**Aim of the task:**
Please reproduce the final stretch of the listing below: the line that contains "[0.952 + dx, 0.405" and all lines after it, verbatim, with nothing else.

**Data supplied:**
········
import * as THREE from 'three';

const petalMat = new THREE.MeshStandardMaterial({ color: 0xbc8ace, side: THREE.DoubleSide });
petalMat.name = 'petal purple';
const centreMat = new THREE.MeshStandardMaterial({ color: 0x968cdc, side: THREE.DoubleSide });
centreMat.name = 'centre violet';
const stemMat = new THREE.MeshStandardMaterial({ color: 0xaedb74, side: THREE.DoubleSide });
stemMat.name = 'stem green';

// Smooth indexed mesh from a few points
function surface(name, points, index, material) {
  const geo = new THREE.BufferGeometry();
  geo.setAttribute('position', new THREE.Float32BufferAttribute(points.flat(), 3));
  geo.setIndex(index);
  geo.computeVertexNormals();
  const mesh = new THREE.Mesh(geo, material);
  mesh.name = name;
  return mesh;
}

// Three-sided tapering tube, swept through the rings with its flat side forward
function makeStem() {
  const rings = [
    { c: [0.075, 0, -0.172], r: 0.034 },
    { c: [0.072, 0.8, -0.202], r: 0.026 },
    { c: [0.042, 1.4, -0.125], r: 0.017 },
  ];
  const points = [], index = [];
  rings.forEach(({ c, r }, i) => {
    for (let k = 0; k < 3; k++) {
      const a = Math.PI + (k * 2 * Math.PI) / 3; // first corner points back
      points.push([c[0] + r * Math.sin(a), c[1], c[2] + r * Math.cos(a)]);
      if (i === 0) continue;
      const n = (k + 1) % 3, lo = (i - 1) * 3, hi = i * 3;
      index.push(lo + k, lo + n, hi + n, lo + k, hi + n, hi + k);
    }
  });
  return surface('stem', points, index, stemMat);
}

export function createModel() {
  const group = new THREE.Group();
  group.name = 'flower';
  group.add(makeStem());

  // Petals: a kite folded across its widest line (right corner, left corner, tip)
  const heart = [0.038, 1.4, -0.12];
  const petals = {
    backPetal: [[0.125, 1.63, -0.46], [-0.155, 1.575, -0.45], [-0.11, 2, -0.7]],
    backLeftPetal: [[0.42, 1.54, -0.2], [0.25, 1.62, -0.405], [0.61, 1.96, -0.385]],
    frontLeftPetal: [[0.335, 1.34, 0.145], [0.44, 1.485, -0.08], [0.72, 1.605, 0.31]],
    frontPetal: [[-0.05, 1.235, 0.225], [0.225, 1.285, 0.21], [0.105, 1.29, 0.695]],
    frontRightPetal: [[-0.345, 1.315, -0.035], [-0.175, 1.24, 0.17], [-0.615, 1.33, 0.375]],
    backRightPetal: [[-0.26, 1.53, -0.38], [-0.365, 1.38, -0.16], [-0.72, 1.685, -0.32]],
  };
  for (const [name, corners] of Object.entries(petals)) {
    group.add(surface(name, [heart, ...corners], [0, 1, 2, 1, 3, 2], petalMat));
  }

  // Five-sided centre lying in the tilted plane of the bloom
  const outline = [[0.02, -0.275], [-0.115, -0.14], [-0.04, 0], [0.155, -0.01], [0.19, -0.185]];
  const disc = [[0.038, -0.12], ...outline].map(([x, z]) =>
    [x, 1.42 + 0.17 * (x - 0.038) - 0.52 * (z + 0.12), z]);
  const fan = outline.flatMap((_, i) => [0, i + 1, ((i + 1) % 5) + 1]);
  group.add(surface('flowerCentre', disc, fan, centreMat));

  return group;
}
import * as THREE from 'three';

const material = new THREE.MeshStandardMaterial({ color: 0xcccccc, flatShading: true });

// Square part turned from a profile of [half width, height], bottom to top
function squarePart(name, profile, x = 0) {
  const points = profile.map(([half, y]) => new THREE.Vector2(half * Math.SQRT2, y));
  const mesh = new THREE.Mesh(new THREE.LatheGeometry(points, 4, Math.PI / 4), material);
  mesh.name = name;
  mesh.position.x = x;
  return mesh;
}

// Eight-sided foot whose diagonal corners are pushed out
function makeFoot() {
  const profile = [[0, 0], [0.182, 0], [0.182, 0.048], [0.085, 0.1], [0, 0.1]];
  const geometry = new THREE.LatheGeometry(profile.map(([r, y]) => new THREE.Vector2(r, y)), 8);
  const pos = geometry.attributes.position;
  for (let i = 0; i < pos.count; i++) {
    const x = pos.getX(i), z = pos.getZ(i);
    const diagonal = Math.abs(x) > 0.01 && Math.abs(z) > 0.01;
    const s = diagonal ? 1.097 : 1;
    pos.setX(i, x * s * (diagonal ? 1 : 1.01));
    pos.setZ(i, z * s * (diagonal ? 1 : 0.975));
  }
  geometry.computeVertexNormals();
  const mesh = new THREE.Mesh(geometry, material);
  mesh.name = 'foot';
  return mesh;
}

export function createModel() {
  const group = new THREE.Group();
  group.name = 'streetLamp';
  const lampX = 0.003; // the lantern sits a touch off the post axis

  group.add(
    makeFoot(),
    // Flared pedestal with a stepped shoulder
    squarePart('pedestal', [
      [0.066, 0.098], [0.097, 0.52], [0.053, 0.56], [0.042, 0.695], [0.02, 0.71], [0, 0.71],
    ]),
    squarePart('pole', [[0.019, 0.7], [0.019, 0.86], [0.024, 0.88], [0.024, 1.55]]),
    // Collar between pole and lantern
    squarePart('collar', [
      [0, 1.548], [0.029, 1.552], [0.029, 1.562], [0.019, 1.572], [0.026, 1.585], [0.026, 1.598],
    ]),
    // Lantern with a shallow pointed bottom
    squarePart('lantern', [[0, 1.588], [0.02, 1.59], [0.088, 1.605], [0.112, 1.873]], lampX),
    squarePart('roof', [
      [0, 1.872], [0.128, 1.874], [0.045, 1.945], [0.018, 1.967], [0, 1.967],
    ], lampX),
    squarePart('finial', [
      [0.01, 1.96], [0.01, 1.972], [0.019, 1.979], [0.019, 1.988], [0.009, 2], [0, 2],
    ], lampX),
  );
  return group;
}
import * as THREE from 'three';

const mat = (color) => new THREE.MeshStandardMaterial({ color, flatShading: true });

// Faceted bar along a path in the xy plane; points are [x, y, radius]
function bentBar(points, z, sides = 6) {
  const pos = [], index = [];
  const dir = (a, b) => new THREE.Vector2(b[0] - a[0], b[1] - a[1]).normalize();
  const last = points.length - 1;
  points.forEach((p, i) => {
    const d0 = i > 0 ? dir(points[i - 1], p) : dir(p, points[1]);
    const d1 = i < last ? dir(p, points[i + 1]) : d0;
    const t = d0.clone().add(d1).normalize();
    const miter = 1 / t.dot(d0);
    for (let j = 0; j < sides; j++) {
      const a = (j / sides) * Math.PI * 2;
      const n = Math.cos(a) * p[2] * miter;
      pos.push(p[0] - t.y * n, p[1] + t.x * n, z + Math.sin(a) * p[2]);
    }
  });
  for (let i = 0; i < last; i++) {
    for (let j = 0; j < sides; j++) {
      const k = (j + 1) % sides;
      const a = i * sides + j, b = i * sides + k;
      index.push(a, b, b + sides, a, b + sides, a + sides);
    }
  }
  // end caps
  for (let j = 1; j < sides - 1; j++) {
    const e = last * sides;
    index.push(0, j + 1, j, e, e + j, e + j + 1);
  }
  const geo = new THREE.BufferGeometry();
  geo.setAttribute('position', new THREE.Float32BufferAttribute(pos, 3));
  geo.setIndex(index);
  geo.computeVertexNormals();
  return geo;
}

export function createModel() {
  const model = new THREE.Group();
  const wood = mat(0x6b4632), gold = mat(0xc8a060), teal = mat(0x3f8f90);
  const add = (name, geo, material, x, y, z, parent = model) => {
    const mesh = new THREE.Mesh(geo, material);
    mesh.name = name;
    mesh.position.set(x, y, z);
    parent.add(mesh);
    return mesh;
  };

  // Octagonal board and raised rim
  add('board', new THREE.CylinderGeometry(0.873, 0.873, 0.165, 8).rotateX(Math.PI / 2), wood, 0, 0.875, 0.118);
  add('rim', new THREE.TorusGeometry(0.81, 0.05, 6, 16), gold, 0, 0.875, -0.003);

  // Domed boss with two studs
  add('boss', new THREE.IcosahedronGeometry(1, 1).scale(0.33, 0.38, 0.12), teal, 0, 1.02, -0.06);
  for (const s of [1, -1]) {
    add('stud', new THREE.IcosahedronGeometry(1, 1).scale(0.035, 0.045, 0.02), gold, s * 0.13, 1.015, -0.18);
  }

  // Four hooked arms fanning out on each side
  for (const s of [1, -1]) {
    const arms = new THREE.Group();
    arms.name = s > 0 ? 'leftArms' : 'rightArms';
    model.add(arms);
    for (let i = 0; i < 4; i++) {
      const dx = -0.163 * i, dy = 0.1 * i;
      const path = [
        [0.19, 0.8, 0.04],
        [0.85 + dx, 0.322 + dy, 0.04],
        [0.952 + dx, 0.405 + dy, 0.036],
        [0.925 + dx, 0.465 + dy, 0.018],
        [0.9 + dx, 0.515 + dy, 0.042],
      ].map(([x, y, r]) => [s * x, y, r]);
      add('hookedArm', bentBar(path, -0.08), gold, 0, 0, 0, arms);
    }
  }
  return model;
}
········
**Task solution:**
        [0.952 + dx, 0.405 + dy, 0.036],
        [0.925 + dx, 0.465 + dy, 0.018],
        [0.9 + dx, 0.515 + dy, 0.042],
      ].map(([x, y, r]) => [s * x, y, r]);
      add('hookedArm', bentBar(path, -0.08), gold, 0, 0, 0, arms);
    }
  }
  return model;
}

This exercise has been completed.